The building that was once home to iconic Rego Park eatery Joe Abbracciamento Restaurant may soon become Woodhaven Boulevard’s newest residential complex.
Plans were filed with the Department of Buildings on March 3 to turn the former restaurant at 62-96 Woodhaven Blvd., that closed one day earlier after 66 years in business, into a seven-story, 120-unit residential building.
As of press time on Wednesday, only a plan exam application had been submitted, and a decision whether to approve the plan or not will be made in the near future, according to DOB spokeswoman Kelly Magee.
If the plan exam is approved, the developer can then file for work permits.
An Astoria-based company, Criterion Group, will be developing the site.
John Abbracciamento, co-owner of the former restaurant his father established in 1948, told the Chronicle on Wednesday that he is in the process of selling the building, which also houses a handful of small businesses such as an optometry office and a dog grooming shop.
While he would not reveal the sales price of the building or whom he is selling it to, Abbracciamento did say that the sale may close by the end of the month.
However, he was unsure of what Criterion planned for the building.
“It’s no secret that the property has been sold,” Abbracciamento said. “As far as what they’re going to do, I really don’t know.
“I didn’t sell the property to any Tom, Dick or Harry,” he continued. “I want to make sure what comes into the neighborhood will be good for the community.”
Criterion did not respond to the Chronicle’s multiple requests for comment as of press time.
The building the former restaurant occupied is zoned for a maximum height of 75 feet, and the plan for the new residential structure lists its height at 73 feet.
According to the application, the residential complex will be 81,176 square feet and will contain 60 parking spaces.
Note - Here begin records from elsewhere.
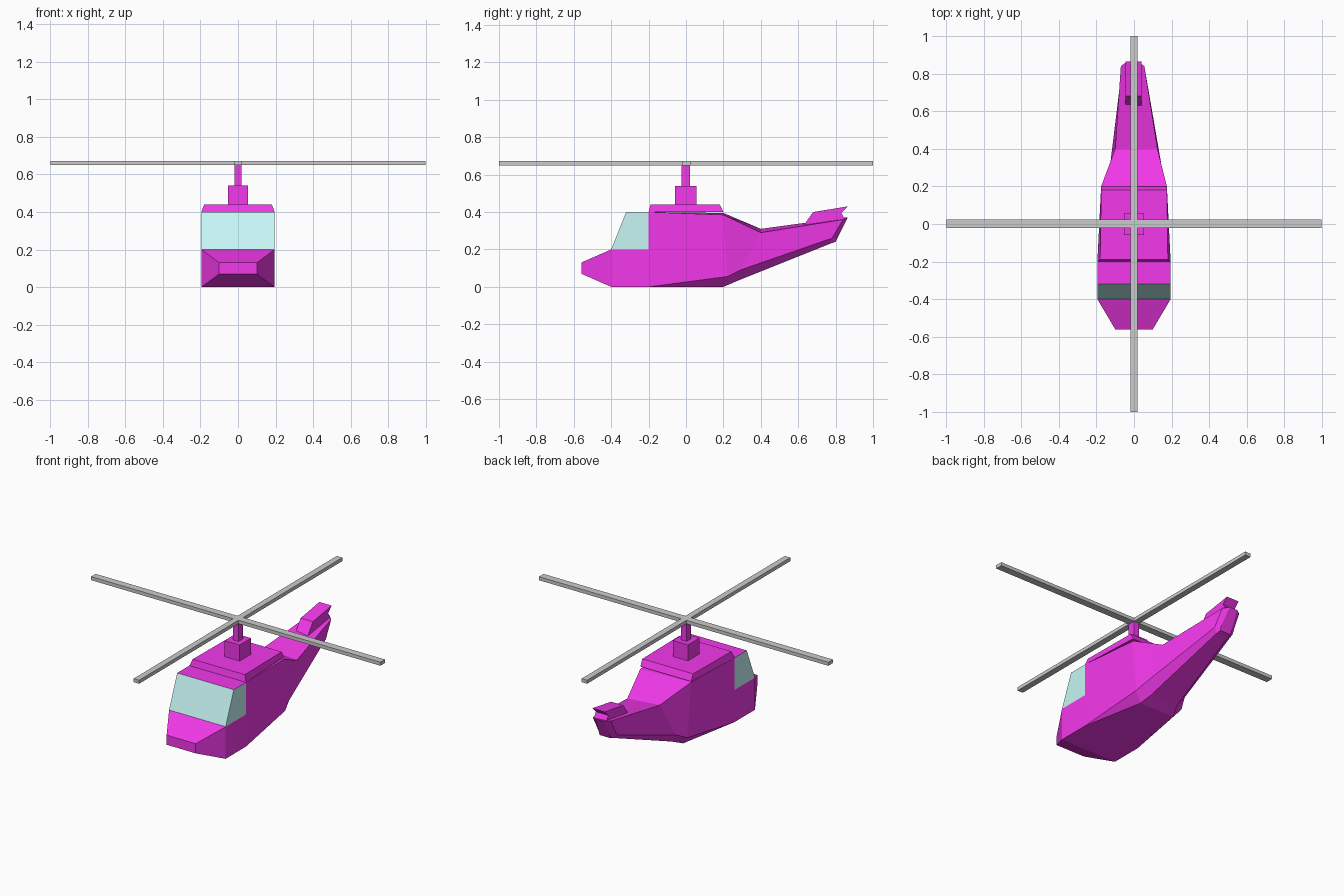
import bpy, bmesh

if "Cube" in bpy.data.objects:
    bpy.data.objects.remove(bpy.data.objects["Cube"])

def material(name, color):
    m = bpy.data.materials.new(name)
    m.diffuse_color = (*color, 1)
    m.use_nodes = True
    m.node_tree.nodes["Principled BSDF"].inputs["Base Color"].default_value = m.diffuse_color
    return m

PINK = material("pink_paint", (0.9, 0.04, 0.83))
GLASS = material("glass", (0.58, 0.92, 0.92))

def loft(name, rings, mats=()):
    """Skin a list of equal-length rings and cap both ends."""
    bm = bmesh.new()
    vs = [[bm.verts.new(p) for p in r] for r in rings]
    n = len(vs[0])
    for a, b in zip(vs, vs[1:]):
        for i in range(n):
            j = (i + 1) % n
            bm.faces.new((a[i], a[j], b[j], b[i]))
    bm.faces.new(vs[0][::-1])
    bm.faces.new(vs[-1])
    bmesh.ops.remove_doubles(bm, verts=bm.verts, dist=1e-4)
    bmesh.ops.recalc_face_normals(bm, faces=bm.faces)
    me = bpy.data.meshes.new(name)
    bm.to_mesh(me)
    bm.free()
    for m in mats:
        me.materials.append(m)
    ob = bpy.data.objects.new(name, me)
    bpy.context.collection.objects.link(ob)
    return ob

def rect_y(y, hx, z0, z1):
    return [(-hx, y, z0), (hx, y, z0), (hx, y, z1), (-hx, y, z1)]

def rect_z(z, hx_front, hx_back, y0, y1):
    return [(-hx_front, y0, z), (hx_front, y0, z), (hx_back, y1, z), (-hx_back, y1, z)]

def box(name, hx, y0, y1, z0, z1, mats=()):
    return loft(name, [rect_z(z0, hx, hx, y0, y1), rect_z(z1, hx, hx, y0, y1)], mats)

# Nose
loft("nose", [rect_y(-0.56, 0.10, 0.07, 0.13), rect_y(-0.4, 0.195, 0, 0.2),
              rect_y(-0.2, 0.195, 0, 0.2)], [PINK])

# Cockpit glass with painted roof
cockpit = loft("cockpit", [rect_z(0.2, 0.195, 0.195, -0.4, -0.2),
                           rect_z(0.4, 0.195, 0.195, -0.32, -0.2)], [GLASS, PINK])
for f in cockpit.data.polygons:
    if f.normal.z > 0.9:
        f.material_index = 1

# Cabin and tail boom: six-sided sections with chamfered belly
def section(bottom, middle, top):
    """Each level is (y, x_left, x_right, z_left, z_right)."""
    left = [(l[1], l[0], l[3]) for l in (bottom, middle, top)]
    right = [(l[2], l[0], l[4]) for l in (bottom, middle, top)]
    return left[::-1] + right

loft("cabin_and_tail", [
    section((-0.2, -0.195, 0.195, 0, 0), (-0.2, -0.195, 0.195, 0, 0),
            (-0.2, -0.195, 0.195, 0.4, 0.4)),
    section((0.2, -0.12, 0.12, 0, 0), (0.22, -0.165, 0.17, 0.055, 0.055),
            (0.2, -0.175, 0.175, 0.395, 0.385)),
    section((0.27, -0.09, 0.10, 0.03, 0.03), (0.29, -0.13, 0.15, 0.09, 0.09),
            (0.4, -0.10, 0.125, 0.31, 0.29)),
    section((0.77, -0.04, 0.04, 0.23, 0.23), (0.78, -0.07, 0.06, 0.26, 0.26),
            (0.84, -0.07, 0.055, 0.37, 0.36)),
    section((0.80, -0.04, 0.035, 0.24, 0.24), (0.81, -0.04, 0.035, 0.27, 0.27),
            (0.865, -0.035, 0.02, 0.37, 0.37)),
], [PINK])

# Roof cap
loft("roof", [rect_z(0.4, 0.195, 0.175, -0.2, 0.2),
              rect_z(0.44, 0.18, 0.175, -0.19, 0.18)], [PINK])

# Tail fin with notched rear edge
fin = [(0.63, 0.33), (0.68, 0.40), (0.865, 0.43), (0.83, 0.395), (0.85, 0.36)]
loft("tail_fin", [[(x, y, z) for y, z in fin] for x in (-0.045, 0.04)], [PINK])

# Rotor mast and blades
box("mast_base", 0.052, -0.058, 0.055, 0.44, 0.54, [PINK])
box("mast", 0.019, -0.024, 0.022, 0.54, 0.65, [PINK])
box("side_blades", 0.997, -0.022, 0.023, 0.65, 0.672)
box("long_blades", 0.019, -1, 1, 0.65, 0.672)
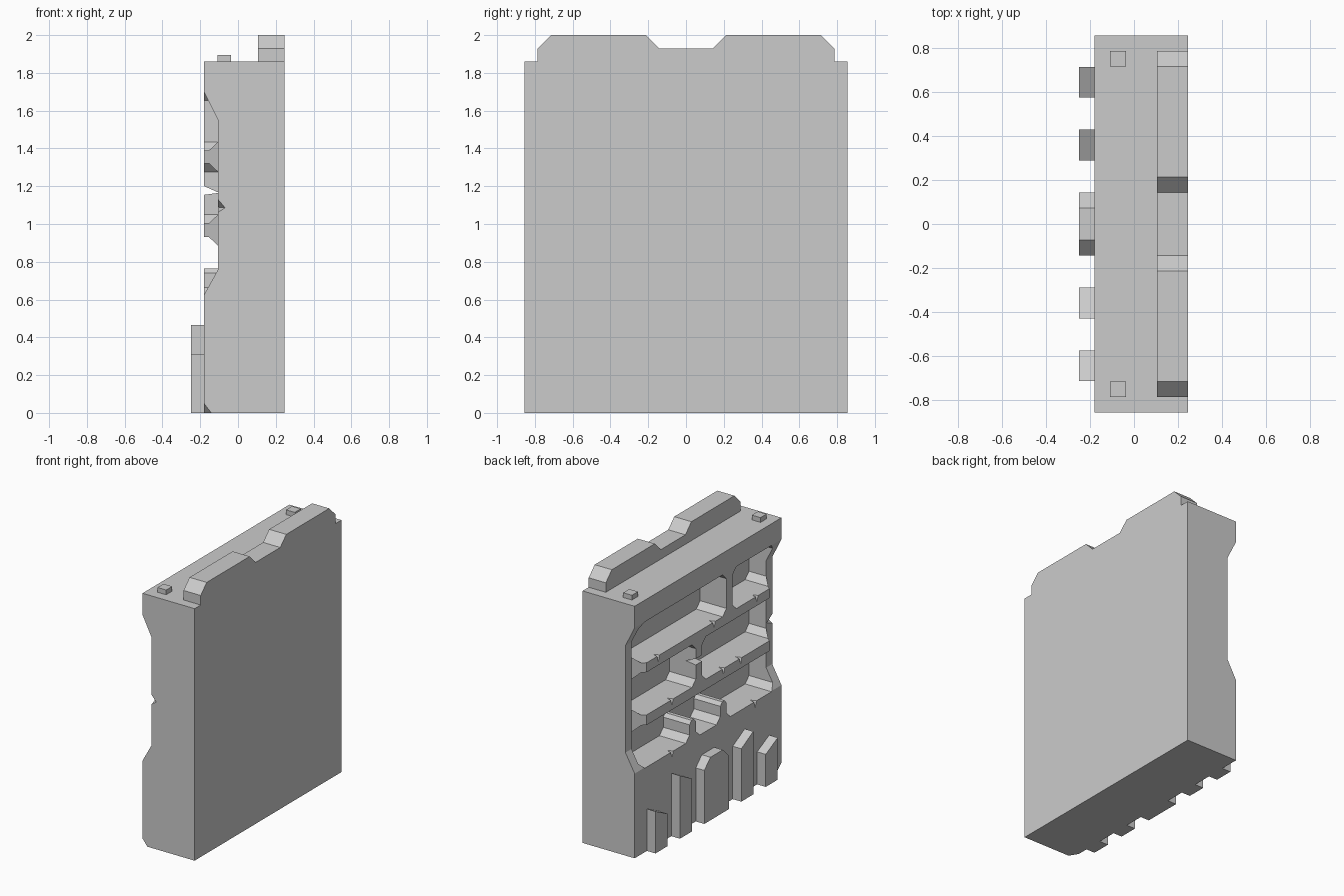
import bpy, bmesh
from mathutils import Vector

if "Cube" in bpy.data.objects:
    bpy.data.objects.remove(bpy.data.objects["Cube"])

FACE, BACK = -0.18, 0.245      # shelf face and flat face in x
HALF, INNER = 0.856, 0.785     # half width, half width of the opening
DEEP = 0.035                   # back wall of the compartments
C = 0.045                      # corner chamfer


def finish(name, bm):
    bmesh.ops.recalc_face_normals(bm, faces=bm.faces)
    me = bpy.data.meshes.new(name)
    bm.to_mesh(me)
    bm.free()
    ob = bpy.data.objects.new(name, me)
    bpy.context.collection.objects.link(ob)
    return ob


def prism(name, pts, axis, lo, hi):
    """Extrude a 2D outline along an axis (outline uses the other two axes in order)."""
    bm = bmesh.new()
    verts = []
    for p in pts:
        co = list(p)
        co.insert("xyz".index(axis), lo)
        verts.append(bm.verts.new(co))
    face = bm.faces.new(verts)
    new = bmesh.ops.extrude_face_region(bm, geom=[face])["geom"]
    shift = Vector([hi - lo if a == axis else 0 for a in "xyz"])
    bmesh.ops.translate(bm, vec=shift, verts=[v for v in new if isinstance(v, bmesh.types.BMVert)])
    return finish(name, bm)


def hull(name, pts):
    bm = bmesh.new()
    for p in pts:
        bm.verts.new(p)
    bmesh.ops.convex_hull(bm, input=bm.verts)
    return finish(name, bm)


def box(a0, a1, b0, b1):
    return [(a0, b0), (a1, b0), (a1, b1), (a0, b1)]


def octagon(y0, y1, z0, z1):
    return [(y0 + C, z0), (y1 - C, z0), (y1, z0 + C), (y1, z1 - C),
            (y1 - C, z1), (y0 + C, z1), (y0, z1 - C), (y0, z0 + C)]


def cut(target, cutter):
    cutter.hide_render = True
    mod = target.modifiers.new("cut", 'BOOLEAN')
    mod.operation, mod.solver, mod.object = 'DIFFERENCE', 'EXACT', cutter
    bpy.context.view_layer.objects.active = target
    bpy.ops.object.modifier_apply(modifier=mod.name)
    bpy.data.objects.remove(cutter)


# main slab
body = prism("shelf_body", box(-HALF, HALF, 0, 1.86), "x", FACE, BACK)

# upper and middle compartments
for y0, y1, z0, z1 in [(-0.215, INNER, 1.39, 1.70), (-INNER, -0.285, 1.39, 1.70),
                       (0.143, INNER, 1.005, 1.32), (-INNER, 0.07, 1.005, 1.32)]:
    cut(body, prism("cell_cutter", octagon(y0, y1, z0, z1), "x", -0.4, DEEP))

# bottom compartment with two low blocks on its floor
F, T = 0.62, 0.765
half = [(0.143 - C, F), (0.143, F + C), (0.143, T - 0.025), (0.165, T), (0.193, T),
        (0.215, T - 0.025), (0.215, F + C), (0.215 + C, F), (INNER - C, F), (INNER, F + C),
        (INNER, 0.93 - C), (INNER - C, 0.93)]
outline = half + [(-y, z) for y, z in reversed(half)]
cut(body, prism("cell_cutter", outline, "x", -0.4, DEEP))

# recessed side rims with sloping ends, also bevels the shelf ends
for s in (1, -1):
    pts = []
    for x, y, z0, z1 in [(-0.105, 0.785, 0.76, 1.55), (-0.255, 0.645, 0.49, 1.85)]:
        pts += [(x, s * yy, zz) for yy in (y, 1.0) for zz in (z0, z1)]
    cut(body, hull("rim_cutter", pts))

# chips: middle divider, front rim, bottom corner
cut(body, prism("chip_cutter", [(-0.19, 1.205), (-0.10, 1.165), (-0.19, 1.153)], "y", 0.04, 0.17))
cut(body, hull("chip_cutter", [(-0.06, -0.87, 1.085), (-0.115, -0.87, 1.15),
                               (-0.115, -0.87, 1.05), (-0.115, -0.775, 1.09)]))
cut(body, hull("chip_cutter", [(-0.185, -0.86, 0.06), (-0.135, -0.86, -0.005), (-0.185, -0.78, -0.005),
                               (-0.2, -0.9, -0.02)]))

# small cracks in the shelf edges
for y, z in [(0.58, 1.39), (-0.07, 1.39), (-0.57, 1.39), (0.42, 1.005), (-0.18, 1.005),
             (-0.38, 1.005), (0.42, 0.62), (-0.55, 0.62)]:
    cut(body, hull("crack_cutter", [(FACE - 0.005, y - 0.018, z + 0.005), (FACE - 0.005, y + 0.018, z + 0.005),
                                    (FACE + 0.045, y, z + 0.005), (FACE - 0.005, y, z - 0.05)]))

# notched ridge along the top
ridge = [(0.785, 1.86), (0.785, 1.93), (0.715, 2.0), (0.213, 2.0), (0.143, 1.93)]
prism("top_ridge", ridge + [(-y, z) for y, z in reversed(ridge)], "x", 0.105, BACK)

# pegs on the top
for s in (1, -1):
    prism("top_peg", box(-0.108, -0.037, s * 0.75 - 0.035, s * 0.75 + 0.035), "z", 1.86, 1.895)

# base buttresses, stepping up to the middle
mid = [(-0.143, 0), (0.143, 0), (0.143, 0.395), (0.072, 0.465), (-0.072, 0.465), (-0.143, 0.395)]
prism("middle_buttress", mid, "x", -0.25, FACE)
for s in (1, -1):
    for y0, y1, z0, z1 in [(0.288, 0.428, 0.39, 0.465), (0.573, 0.713, 0.24, 0.31)]:
        prism("side_buttress", [(s * y0, 0), (s * y1, 0), (s * y1, z1), (s * y0, z0)], "x", -0.25, FACE)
Abbracciamento said the idea for the new building to house apartments wasn’t the original plan for the lot.
“First you hear condos, then you hear apartments. I just don’t know what they’re going to do,” he said. “I’m more or less in it right now to wait for whatever decisions they are going to make.”
In regards to the other small businesses operating at the location, Abbracciamento said they were being looked after, but what will become of them if the plan exam is approved and work permits are issued is between them and the developer.
“I’ve given everyone a fair amount of time. They’ll be taken care of,” he said. “But it’ll be done by the people taking care of the building. That has to be discussed between them.”